GOAL OF THE EXERCISE >> Report how many lines in the data include "STEEL", with the number as the only reply.

[DATA RECORDS Boundary: Start]

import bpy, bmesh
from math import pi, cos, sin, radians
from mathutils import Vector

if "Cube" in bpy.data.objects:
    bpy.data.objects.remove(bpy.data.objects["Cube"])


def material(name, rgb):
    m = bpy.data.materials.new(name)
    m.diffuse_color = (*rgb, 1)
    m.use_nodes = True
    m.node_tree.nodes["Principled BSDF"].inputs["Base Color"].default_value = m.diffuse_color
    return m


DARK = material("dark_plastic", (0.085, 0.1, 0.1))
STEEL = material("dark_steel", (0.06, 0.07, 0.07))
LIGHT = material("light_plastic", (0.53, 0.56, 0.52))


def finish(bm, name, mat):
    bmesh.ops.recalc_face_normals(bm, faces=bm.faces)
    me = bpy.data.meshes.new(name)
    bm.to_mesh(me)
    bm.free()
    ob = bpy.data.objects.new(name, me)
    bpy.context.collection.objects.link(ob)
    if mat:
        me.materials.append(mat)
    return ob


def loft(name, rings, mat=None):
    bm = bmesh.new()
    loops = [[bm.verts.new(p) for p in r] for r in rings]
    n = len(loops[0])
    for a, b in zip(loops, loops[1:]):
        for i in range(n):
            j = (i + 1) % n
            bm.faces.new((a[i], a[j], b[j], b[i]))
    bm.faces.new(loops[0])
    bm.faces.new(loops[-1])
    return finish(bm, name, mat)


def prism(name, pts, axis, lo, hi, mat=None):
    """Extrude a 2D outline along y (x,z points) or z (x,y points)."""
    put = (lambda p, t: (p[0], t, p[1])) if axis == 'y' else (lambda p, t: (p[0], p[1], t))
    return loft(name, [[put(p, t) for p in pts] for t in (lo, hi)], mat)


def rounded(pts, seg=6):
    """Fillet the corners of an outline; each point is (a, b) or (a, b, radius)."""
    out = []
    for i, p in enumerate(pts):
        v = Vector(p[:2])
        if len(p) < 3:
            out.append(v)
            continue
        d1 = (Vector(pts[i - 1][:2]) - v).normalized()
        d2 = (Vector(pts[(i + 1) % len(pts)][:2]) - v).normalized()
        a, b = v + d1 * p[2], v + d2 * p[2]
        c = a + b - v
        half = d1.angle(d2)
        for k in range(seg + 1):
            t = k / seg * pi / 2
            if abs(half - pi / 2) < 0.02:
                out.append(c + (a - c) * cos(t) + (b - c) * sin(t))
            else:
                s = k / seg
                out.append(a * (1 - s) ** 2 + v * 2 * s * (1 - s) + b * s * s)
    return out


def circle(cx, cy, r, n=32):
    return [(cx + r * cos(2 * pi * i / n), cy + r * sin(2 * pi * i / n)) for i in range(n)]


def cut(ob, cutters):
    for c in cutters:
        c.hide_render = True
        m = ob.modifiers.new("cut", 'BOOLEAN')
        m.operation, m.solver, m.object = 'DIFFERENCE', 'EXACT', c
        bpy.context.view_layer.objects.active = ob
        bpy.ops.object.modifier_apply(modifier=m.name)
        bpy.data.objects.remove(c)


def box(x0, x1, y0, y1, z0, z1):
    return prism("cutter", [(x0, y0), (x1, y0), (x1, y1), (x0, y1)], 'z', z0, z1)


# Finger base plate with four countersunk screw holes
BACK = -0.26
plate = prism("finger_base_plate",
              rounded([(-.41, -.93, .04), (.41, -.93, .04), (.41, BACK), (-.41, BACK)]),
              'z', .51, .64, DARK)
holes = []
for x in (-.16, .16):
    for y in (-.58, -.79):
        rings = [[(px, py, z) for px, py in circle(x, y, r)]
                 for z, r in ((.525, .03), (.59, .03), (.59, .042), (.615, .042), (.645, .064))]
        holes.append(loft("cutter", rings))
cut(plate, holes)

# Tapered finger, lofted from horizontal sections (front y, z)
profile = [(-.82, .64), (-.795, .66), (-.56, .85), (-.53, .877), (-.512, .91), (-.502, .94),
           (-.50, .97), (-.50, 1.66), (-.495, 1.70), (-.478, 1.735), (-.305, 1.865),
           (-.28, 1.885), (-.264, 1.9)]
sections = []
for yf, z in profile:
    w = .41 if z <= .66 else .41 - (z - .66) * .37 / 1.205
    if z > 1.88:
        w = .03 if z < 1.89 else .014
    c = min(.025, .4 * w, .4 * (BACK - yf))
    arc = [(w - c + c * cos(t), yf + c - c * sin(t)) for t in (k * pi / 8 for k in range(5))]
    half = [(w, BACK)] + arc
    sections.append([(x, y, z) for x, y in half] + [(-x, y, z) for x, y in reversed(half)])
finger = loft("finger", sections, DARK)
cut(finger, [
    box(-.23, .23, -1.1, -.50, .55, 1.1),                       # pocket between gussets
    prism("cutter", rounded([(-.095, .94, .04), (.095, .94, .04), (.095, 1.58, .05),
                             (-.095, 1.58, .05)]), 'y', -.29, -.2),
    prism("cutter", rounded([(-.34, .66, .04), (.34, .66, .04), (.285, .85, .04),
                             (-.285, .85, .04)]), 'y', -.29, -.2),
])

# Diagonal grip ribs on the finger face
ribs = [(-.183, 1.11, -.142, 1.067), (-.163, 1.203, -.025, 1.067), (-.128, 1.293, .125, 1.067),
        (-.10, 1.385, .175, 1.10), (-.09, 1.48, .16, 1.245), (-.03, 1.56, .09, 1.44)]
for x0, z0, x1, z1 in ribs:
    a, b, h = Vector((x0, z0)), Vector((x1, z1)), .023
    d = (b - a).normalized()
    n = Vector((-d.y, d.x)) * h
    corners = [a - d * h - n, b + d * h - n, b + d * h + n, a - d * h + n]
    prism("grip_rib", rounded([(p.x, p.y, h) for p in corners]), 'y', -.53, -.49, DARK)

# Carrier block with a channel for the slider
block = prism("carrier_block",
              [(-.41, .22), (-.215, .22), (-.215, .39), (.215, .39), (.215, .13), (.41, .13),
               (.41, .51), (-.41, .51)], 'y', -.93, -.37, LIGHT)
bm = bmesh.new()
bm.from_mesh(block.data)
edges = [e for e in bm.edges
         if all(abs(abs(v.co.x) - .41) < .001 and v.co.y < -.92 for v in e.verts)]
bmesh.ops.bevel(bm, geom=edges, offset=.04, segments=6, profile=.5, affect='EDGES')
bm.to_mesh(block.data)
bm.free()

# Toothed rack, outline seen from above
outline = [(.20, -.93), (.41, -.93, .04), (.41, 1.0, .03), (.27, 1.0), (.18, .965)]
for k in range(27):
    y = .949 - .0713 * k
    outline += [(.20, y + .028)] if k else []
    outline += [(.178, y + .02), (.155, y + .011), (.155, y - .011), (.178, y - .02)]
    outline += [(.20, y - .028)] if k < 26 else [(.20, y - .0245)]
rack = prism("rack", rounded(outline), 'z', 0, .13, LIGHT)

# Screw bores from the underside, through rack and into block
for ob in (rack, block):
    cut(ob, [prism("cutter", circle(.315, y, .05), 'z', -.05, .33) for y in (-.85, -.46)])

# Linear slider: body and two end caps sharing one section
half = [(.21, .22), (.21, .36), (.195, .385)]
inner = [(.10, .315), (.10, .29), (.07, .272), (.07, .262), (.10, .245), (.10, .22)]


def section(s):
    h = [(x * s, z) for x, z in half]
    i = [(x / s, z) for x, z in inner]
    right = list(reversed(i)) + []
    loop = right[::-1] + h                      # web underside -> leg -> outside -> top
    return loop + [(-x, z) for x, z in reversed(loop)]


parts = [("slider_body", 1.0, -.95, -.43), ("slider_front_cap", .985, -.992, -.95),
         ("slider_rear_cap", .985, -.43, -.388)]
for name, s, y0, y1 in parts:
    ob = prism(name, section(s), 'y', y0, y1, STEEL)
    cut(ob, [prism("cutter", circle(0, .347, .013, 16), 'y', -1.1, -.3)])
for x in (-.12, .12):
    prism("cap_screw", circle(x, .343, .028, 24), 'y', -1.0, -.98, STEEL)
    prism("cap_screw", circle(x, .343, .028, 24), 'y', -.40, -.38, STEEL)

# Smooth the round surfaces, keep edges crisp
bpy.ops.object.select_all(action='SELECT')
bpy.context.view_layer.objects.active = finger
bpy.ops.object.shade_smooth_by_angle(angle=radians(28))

[DATA RECORDS Boundary: End]

SOLUTION TO THIS EXERCISE >> 4